…Many Samaritans from that city believed in him because of the woman’s testimony, “He told me everything I have ever done.” So when the Samaritans came to him, they asked him to stay with them; and he stayed there two days. And many more believed because of his word. They said to the woman, “It is no longer because of what you said that we believe, for we have heard for ourselves, and we know that this is truly the Savior of the world.”

The disciples witnessed Jesus meeting her in her most vulnerable state and offering her acceptance, forgiveness and clean, refreshing, rehydrating, life giving and life informing water to drink.  She no longer needed her vessel, she no longer needed to carry the extra weight that she carried to the well.  She was filled from within.

Let us think about the vessel, the water jar, the bucket or gourd or animal skins that the woman brought to the well with her that day to fill.  She did have, as they say, a lot of issues but who are we to judge?  I speak for myself, I’ve got some issues too and I’m guessing you do as well.  

That year I went to Israel to live was a year in which I needed to sort out a few things about my life.  Did I really need to go to Israel?  Apparently I did.  The point is I took my empty vessel hoping that it would be filled.  And I was overflowing when it was time to come back.  Just not in the way that I thought.

We all have this life that we have been given.  At times it is filled to the brim and that’s when you are happy, content, and you are loving those around you and your life.  You are in sync God and all is really good.  You feel as if you are on top of the world.
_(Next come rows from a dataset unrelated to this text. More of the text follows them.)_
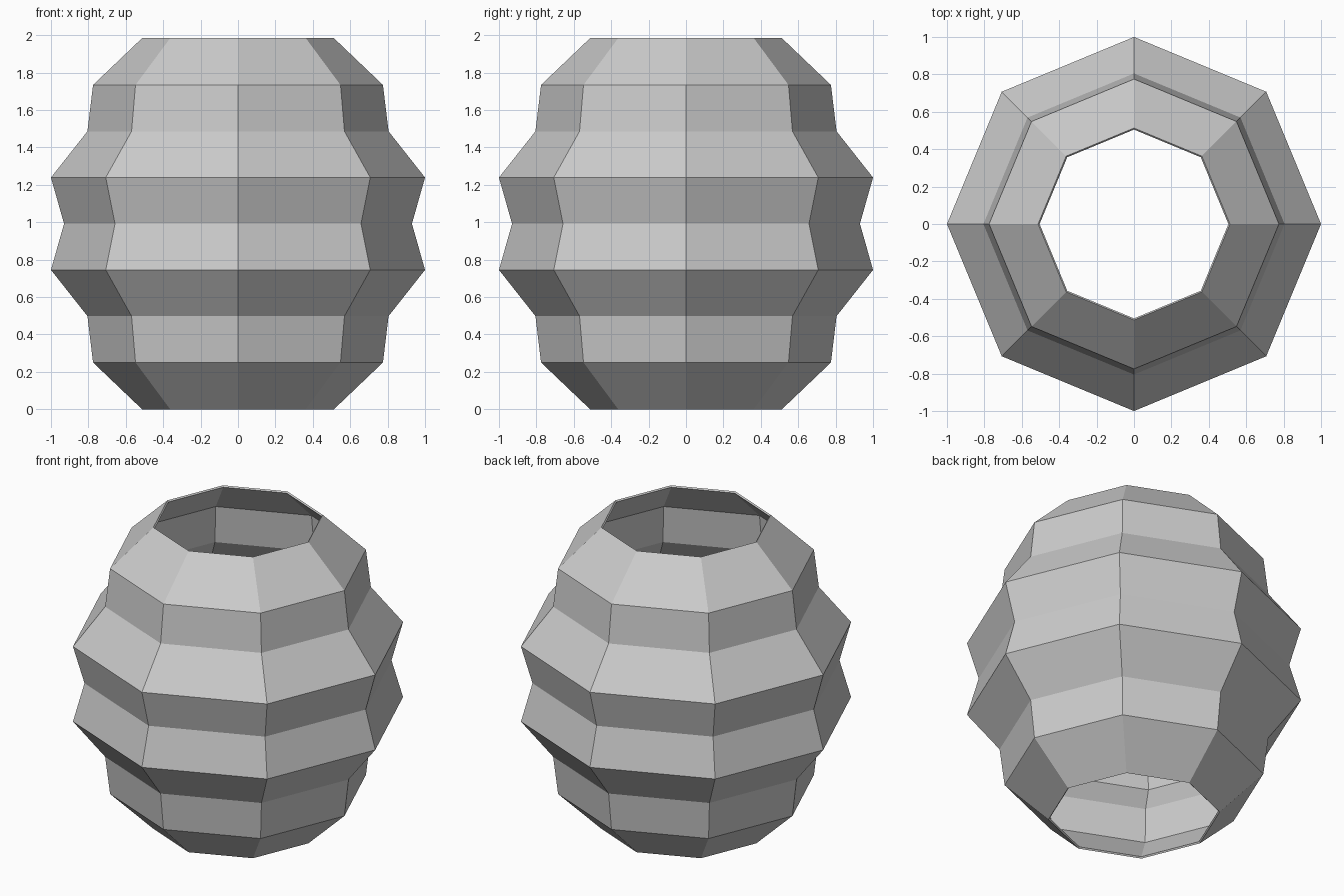
import bpy, bmesh
from math import cos, sin, pi

if "Cube" in bpy.data.objects:
    bpy.data.objects.remove(bpy.data.objects["Cube"])

SIDES = 8
# lower half of the profile (radius, height), mirrored about the waist
WAIST = 0.992
half = [(0.513, 0.0), (0.775, 0.25), (0.805, 0.498), (1.0, 0.745)]
profile = half + [(0.93, WAIST)] + [(r, 2 * WAIST - z) for r, z in reversed(half)]

# ribbed octagonal shell, open at both ends
bm = bmesh.new()
rings = [[bm.verts.new((r * cos(2 * pi * i / SIDES), r * sin(2 * pi * i / SIDES), z))
          for i in range(SIDES)] for r, z in profile]
for low, high in zip(rings, rings[1:]):
    for i in range(SIDES):
        j = (i + 1) % SIDES
        bm.faces.new((low[i], low[j], high[j], high[i]))

mesh = bpy.data.meshes.new("ribbed_shell")
bm.to_mesh(mesh)
bm.free()
shell = bpy.data.objects.new("ribbed_shell", mesh)
bpy.context.collection.objects.link(shell)

# thin wall, grown inwards
wall = shell.modifiers.new("wall", 'SOLIDIFY')
wall.thickness = 0.012
wall.offset = -1
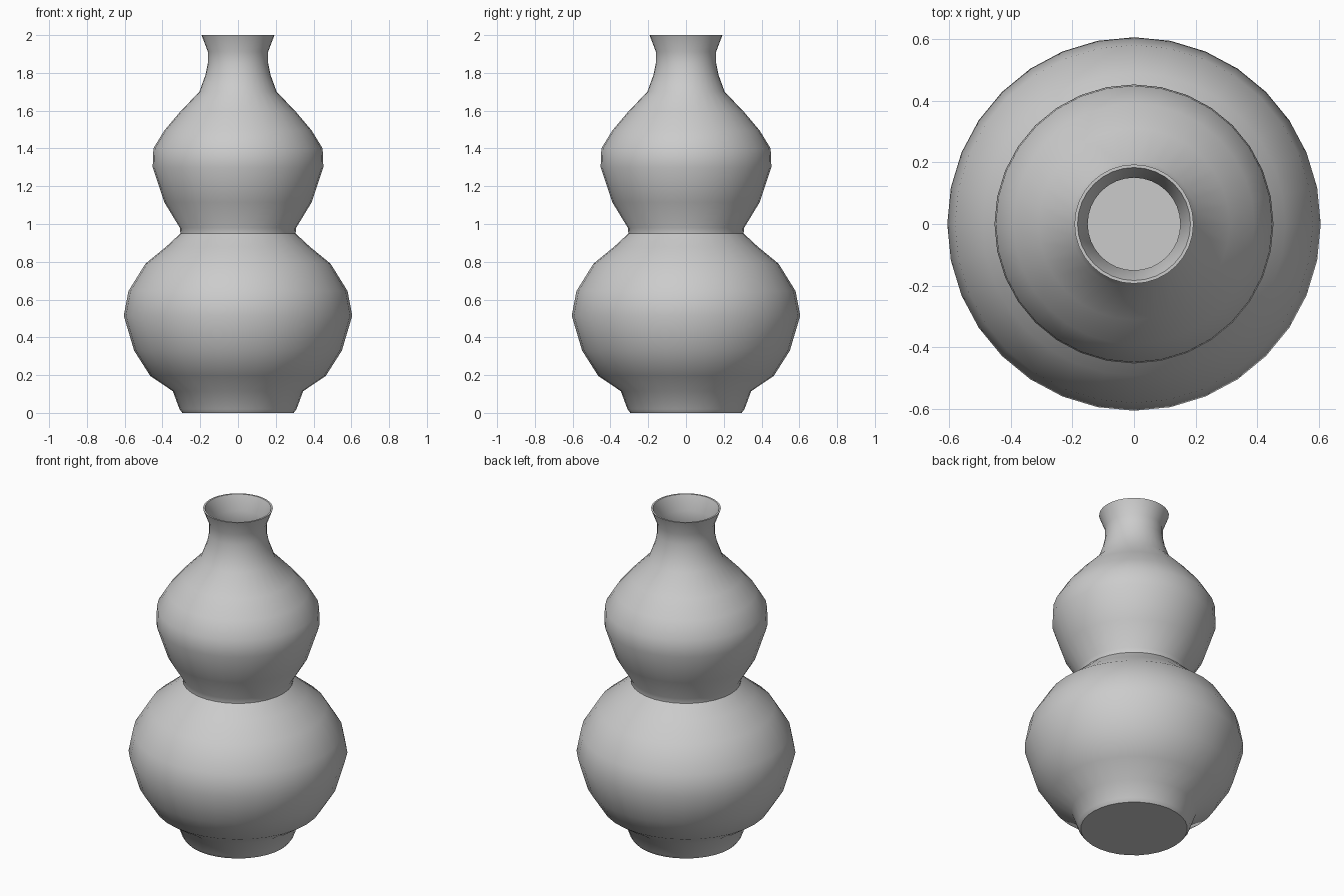
import bpy, bmesh, math

if "Cube" in bpy.data.objects:
    bpy.data.objects.remove(bpy.data.objects["Cube"])

SIDES = 32
WALL = 0.01

# Outer silhouette (radius, height) from foot to lip
outer = [(0.295, 0.0), (0.31, 0.02), (0.345, 0.115), (0.464, 0.195), (0.55, 0.33),
         (0.605, 0.515), (0.58, 0.645), (0.49, 0.79), (0.38, 0.88), (0.305, 0.95),
         (0.308, 0.98), (0.39, 1.115), (0.452, 1.30), (0.448, 1.40), (0.39, 1.495),
         (0.31, 1.59), (0.205, 1.70), (0.172, 1.79), (0.16, 1.85), (0.16, 1.913),
         (0.193, 2.0)]
# Inner wall from lip down to the floor
inner = [(r - WALL, z) for r, z in reversed(outer[2:])] + [(0.295, 0.02)]

bm = bmesh.new()


def ring(r, z):
    return [bm.verts.new((r * math.cos(2 * math.pi * i / SIDES),
                          r * math.sin(2 * math.pi * i / SIDES), z))
            for i in range(SIDES)]


# Lathe the closed profile
rings = [ring(r, z) for r, z in outer + inner]
for a, b in zip(rings, rings[1:]):
    for i in range(SIDES):
        j = (i + 1) % SIDES
        bm.faces.new((a[i], a[j], b[j], b[i]))

# Flat underside and inside floor
bm.faces.new(rings[0][::-1])
bm.faces.new(rings[-1])
bmesh.ops.recalc_face_normals(bm, faces=bm.faces)

mesh = bpy.data.meshes.new("gourd_vase")
bm.to_mesh(mesh)
bm.free()
vase = bpy.data.objects.new("gourd_vase", mesh)
bpy.context.collection.objects.link(vase)

# Smooth body with crisp foot and lip
bpy.context.view_layer.objects.active = vase
vase.select_set(True)
bpy.ops.object.shade_smooth_by_angle(angle=math.radians(50))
And, at other times, not so much.  Your life is void and anything that brings you some sense of balance is absent.  God seems distant and unobtainable.  It’s at those times that your vessel is bone dry.  It’s at times like these that we can remember the woman at the well.  Bone dry and desperate she was met by the living Christ because she was open to a new reality, because he showed up when she needed him, because she let go of the heavy vessel.

All we have to do is show up and we too will be met and be filled with the living water of Christ.  The well of God’s love is deep, and God’s love and forgiveness for you is even deeper.